On Sat, 30 Dec 2017 08:24:48 +0100, Athel Cornish-Bowden
Post by Athel Cornish-Bowden Post by Madrigal Gurneyhalt Post by the Omrud Post by RH Draney Post by Peter Moylan Post by occam Post by RH Draney
As noted several series ago when the topic of the Doctor's accent came
up, "a lot of planets have a north"....r
Ahh, but do they all have Yorkshires in their north?
I still haven't adapted to the fact that, with all of time and space
available, The Doctor spends so much time in England.
I'm still waiting for him to select a companion who's immediately
apparent as non-human (heck, he's even got the team of Vastra, Jenny and
Strax to serve as examples of such ecumenical partnering)....r
Leela was not human, as could be established by the fact that human
females would have worn more clothes.
You've not been to Newcastle of a winter's night, obviously!
I haven't, but my wife has. She was amazed at how little the locals
felt it necessary to wear.
Newcastle was once a tropical paradise similar to the islands in the
Bahamas, scientists drilling into rocks below the city have
concluded, but the residents of Tyne and Wear regularly cause
bemusement about their imperviousness to the cold.
6:14AM BST 28 Jun 2011
India Knight, journalist: "They walked about in tiny miniskirts in
the snow and rain. Their legs had taken on a blueish tinge and
acquired a sort of giraffe-print pattern, to do, I imagine, with
chronic circulation problems. But their teeth didn't chatter, their
skin wasn't chapped and they didn't collapse in the street from
"Perhaps it's a genetic thing, a superior northern gene denied to us
southern softies. The point was, though — this is going back 20
years or so— that the tiny clothes in freezing weather thing was as
much to do with money, or the lack of it, as it was with fashion. If
you've spent all your wages on buying an outfit for Saturday night,
you don't then go and cover it up with some great big shapeless coat
which you can't afford — waste of money when you could be buying
more hair dye or clothes — and are going to take off the minute you
reach your destination. Which kind of makes sense."
Joe Worsley, rugby player: "The local lasses habitually wear less
than a triathlete when it's freezing cold."
Philippa Tomson, Tyne Tees television presenter: "While the rest of
Britain is shivering in sub-arctic conditions and wrapping up in so
many layers that they make the Michelin Man look underdressed, up
here in Geordie-land the women are heading out in their traditional
winter plumage: mini-skirts, tight-fitting tops and itsy-bitsy
dresses that would look more at home on the beach in Acapulco.
The lower the thermometer plunges, the less Geordie women seem to
wear — a ‘survival of the fittest’ contest designed to weed out

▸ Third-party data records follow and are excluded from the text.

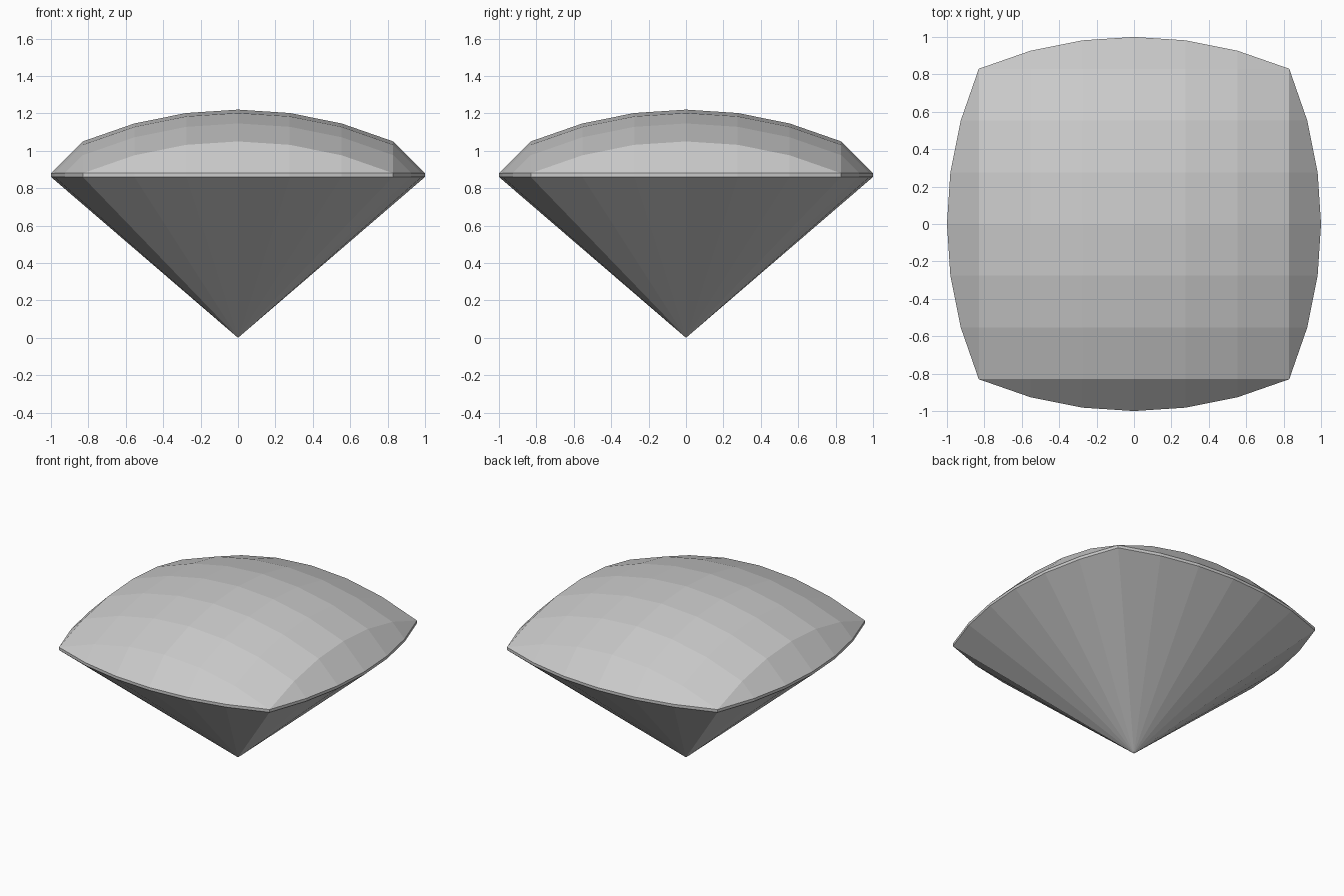
import bpy
import bmesh
import math

cube = bpy.data.objects.get("Cube")
if cube:
    bpy.data.objects.remove(cube, do_unlink=True)

HALF = 0.83          # half width of the square under the crown
BULGE = 0.17         # rise of each arc over that square
RIM_TOP, RIM_BOTTOM = 0.88, 0.86
RADIUS = (HALF ** 2 + BULGE ** 2) / (2 * BULGE)


def arc(t):
    """Height of a shallow circular arc that is zero at the square's edge."""
    return max(0.0, math.sqrt(RADIUS ** 2 - t * t) - (RADIUS - BULGE))


def extrude_border(bm):
    """Extrude the open border and return its new vertices."""
    border = [e for e in bm.edges if e.is_boundary]
    new = bmesh.ops.extrude_edge_only(bm, edges=border)["geom"]
    return [g for g in new if isinstance(g, bmesh.types.BMVert)]


stone = bpy.data.materials.new("pale grey stone")
stone.use_nodes = True
colour = (0.6, 0.6, 0.6, 1.0)
stone.diffuse_color = colour
stone.node_tree.nodes["Principled BSDF"].inputs["Base Color"].default_value = colour

bm = bmesh.new()

# Pillow-shaped crown: two crossed arcs added together
bmesh.ops.create_grid(bm, x_segments=6, y_segments=6, size=HALF)
for v in bm.verts:
    v.co.z = RIM_TOP + arc(v.co.x) + arc(v.co.y)

# Sloping crown sides, bowed outwards and tapering to the corners
for v in extrude_border(bm):
    x, y = v.co.x, v.co.y
    if abs(x) > abs(y):
        v.co.x += math.copysign(arc(y), x)
    else:
        v.co.y += math.copysign(arc(x), y)
    v.co.z = RIM_TOP
bmesh.ops.remove_doubles(bm, verts=bm.verts[:], dist=0.001)

# Thin girdle
for v in extrude_border(bm):
    v.co.z = RIM_BOTTOM

# Pavilion facets meeting at the point
bmesh.ops.pointmerge(bm, verts=extrude_border(bm), merge_co=(0, 0, 0))
bmesh.ops.recalc_face_normals(bm, faces=bm.faces[:])

mesh = bpy.data.meshes.new("cut_gem")
bm.to_mesh(mesh)
bm.free()
mesh.materials.append(stone)
gem = bpy.data.objects.new("cut_gem", mesh)
bpy.context.collection.objects.link(gem)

weaklings (or Southerners, as they are more commonly known)."
Scientists even did a survey to attempt to find out if Geordies had
a genetic disposition to being able to deal with the cold.
Linda Conlon, of Newcastle ScienceFest: "We decided to investigate
the reputation Geordies have for not wearing a coat in even the
"Is there a possible genetic reason for our bravery or is it simply
because we like to show off our finery on a night out?"
I have not seen any reports to suggest that there is a relevant genetic
Peter Duncanson, UK